“Did you say Martians?” exclaimed one wide-eyed sixth-grader as Nick Spinelli, executive director of the Lake Wallenpaupack Watershed Management District, discussed the many benefits of wetlands during a regional visit last week from the Wyland Clean Water Mobile Learning Experience (MLE).

“No, I said marshlands,” laughed Spinelli, who spent the day staffing a “Wetlands Investigation” booth to educate sixth-graders at Wallenpaupack Area Middle School about the importance of wetlands and macroinvertebrates to water quality.

In addition to a 40-person on-board multi-sensory theater, the Wyland MLE features models that explore the nature of watersheds via rain over a landscape, a running river, computer model simulations and hands-on activities.

Other local environmental professionals from the Pike County Conservation District and Pennsylvania Power and Light contributed their expertise by customizing the water messages to focus on regional ecosystems.

At one booth, “pollutants” in the form of small plastic marbles were placed across a watershed. Students witnessed what happened as “rain” was turned on and the marbles made their way ultimately to the ocean. At another, students spun a wheel, then punched buttons to apply various human impacts to estuary food webs.

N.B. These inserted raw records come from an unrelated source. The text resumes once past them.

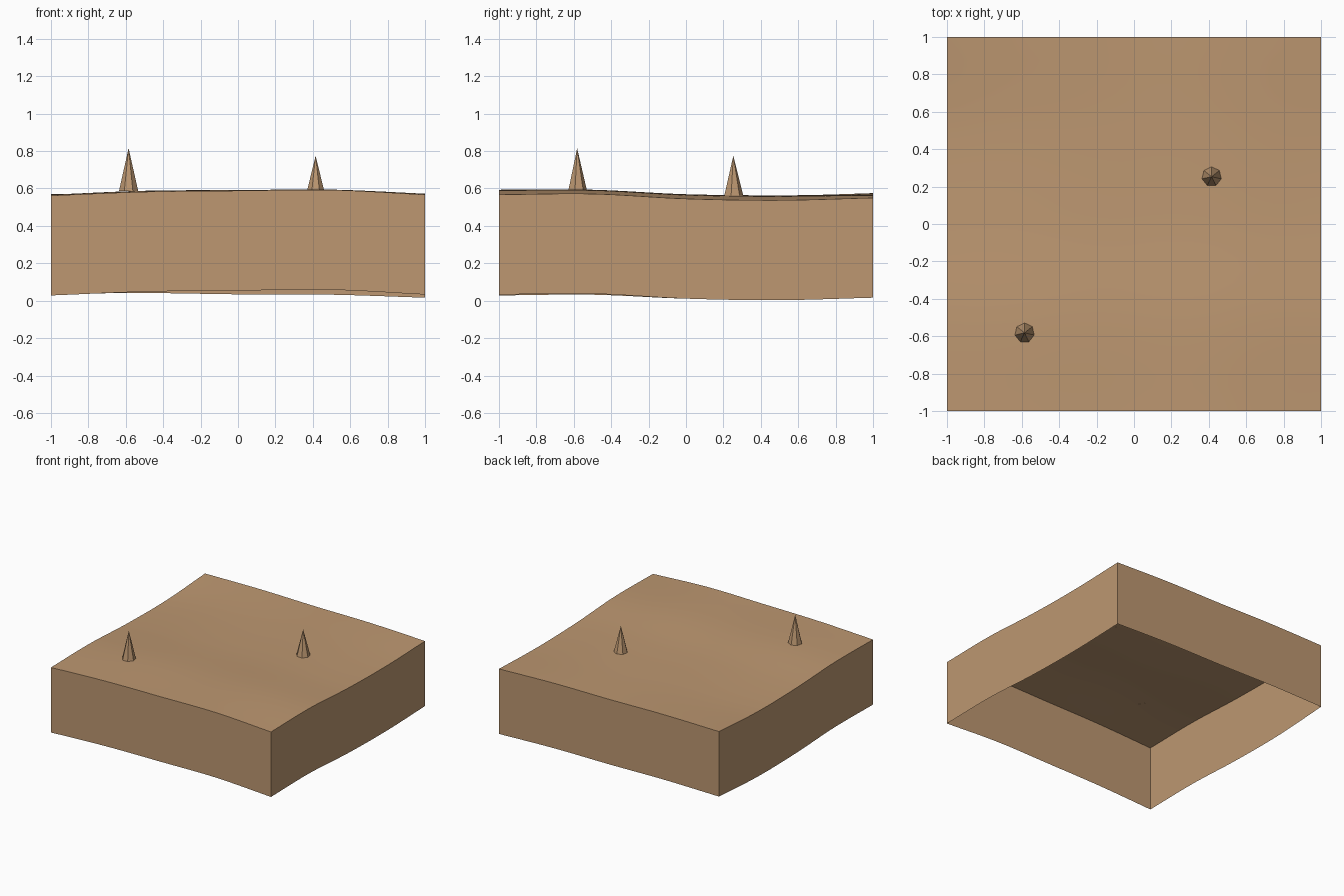
import bpy
import bmesh
from math import pi
from mathutils import Matrix, Vector

if "Cube" in bpy.data.objects:
    bpy.data.objects.remove(bpy.data.objects["Cube"])

# Control heights, rows from front to back, columns from -x to +x
HEIGHTS = [
    [.562, .582, .588, .592, .567],
    [.566, .587, .590, .592, .571],
    [.545, .565, .568, .567, .545],
    [.542, .560, .563, .560, .537],
    [.570, .575, .568, .566, .550],
]
SKIRT = 0.534

sand = bpy.data.materials.new("sandy_tan")
sand.use_nodes = True
colour = (0.51, 0.312, 0.165, 1)
sand.diffuse_color = colour
sand.node_tree.nodes["Principled BSDF"].inputs["Base Color"].default_value = colour


def smooth_curve(values, t):
    """Smooth curve through evenly spaced values, t from -1 to 1."""
    p = [2 * values[0] - values[1], *values, 2 * values[-1] - values[-2]]
    s = (t + 1) / 2 * (len(values) - 1)
    i = min(max(int(s), 0), len(values) - 2)
    u = s - i
    a, b, c, d = p[i:i + 4]
    return b + u / 2 * (c - a + u * (2*a - 5*b + 4*c - d + u * (3*(b - c) + d - a)))


def ground(x, y):
    return smooth_curve([smooth_curve(row, x) for row in HEIGHTS], y)


def add_object(name, bm):
    mesh = bpy.data.meshes.new(name)
    bm.to_mesh(mesh)
    bm.free()
    mesh.materials.append(sand)
    obj = bpy.data.objects.new(name, mesh)
    bpy.context.collection.objects.link(obj)
    return obj


# Rolling ground with an open-bottomed skirt
bm = bmesh.new()
bmesh.ops.create_grid(bm, x_segments=32, y_segments=32, size=1)
for v in bm.verts:
    v.co.z = ground(v.co.x, v.co.y)
rim = [e for e in bm.edges if e.is_boundary]
skirt = bmesh.ops.extrude_edge_only(bm, edges=rim)["geom"]
lower = [g for g in skirt if isinstance(g, bmesh.types.BMVert)]
bmesh.ops.translate(bm, verts=lower, vec=Vector((0, 0, -SKIRT)))
bmesh.ops.recalc_face_normals(bm, faces=bm.faces)
terrain = add_object("terrain_block", bm)
bpy.ops.object.select_all(action='DESELECT')
terrain.select_set(True)
bpy.context.view_layer.objects.active = terrain
bpy.ops.object.shade_smooth_by_angle(angle=pi / 6)

# Seven-sided spikes standing on the ground
for name, x, y, tip in (("front_spike", -.585, -.582, .815), ("back_spike", .415, .253, .775)):
    bm = bmesh.new()
    base = ground(x, y)
    bmesh.ops.create_cone(bm, segments=7, radius1=.053, radius2=0, depth=tip - base,
                          matrix=Matrix.Translation((x, y, (tip + base) / 2)))
    # Point one corner to the back
    first = max(bm.verts, key=lambda v: v.co.y).co - Vector((x, y, 0))
    turn = Vector((first.x, first.y)).angle_signed(Vector((0, 1)))
    bmesh.ops.rotate(bm, verts=bm.verts, cent=(x, y, 0), matrix=Matrix.Rotation(-turn, 3, 'Z'))
    bmesh.ops.recalc_face_normals(bm, faces=bm.faces)
    add_object(name, bm)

Crestfallen faces said it all as dolphins died off and multiple bird species went dark. Students also learned what actions to take to avoid such problems.

“It’s education brought to life,” said middle school principal Keith Gunuskey. “Any time you can provide hands-on learning, students’ interest and understanding grows significantly.” The information provided during the MLE visit ties in with the sixth grade curriculum, according to Gunuskey. “As teachers address issues related to water conservation and pollution throughout the year, they will be able to refer to the visit,” he said.

The Wyland MLE also visited other Pike County schools while in the area, thanks to the support of the U.S. Forest Service at Grey Towers National Historic Site in Milford, along with the Wyland Foundation, a non-profit organization founded by artist and environmentalist Wyland, along with National Van Lines.
Visit www.wylandfoundation.org/education-Clean-Water-Mobile.shtml to learn more.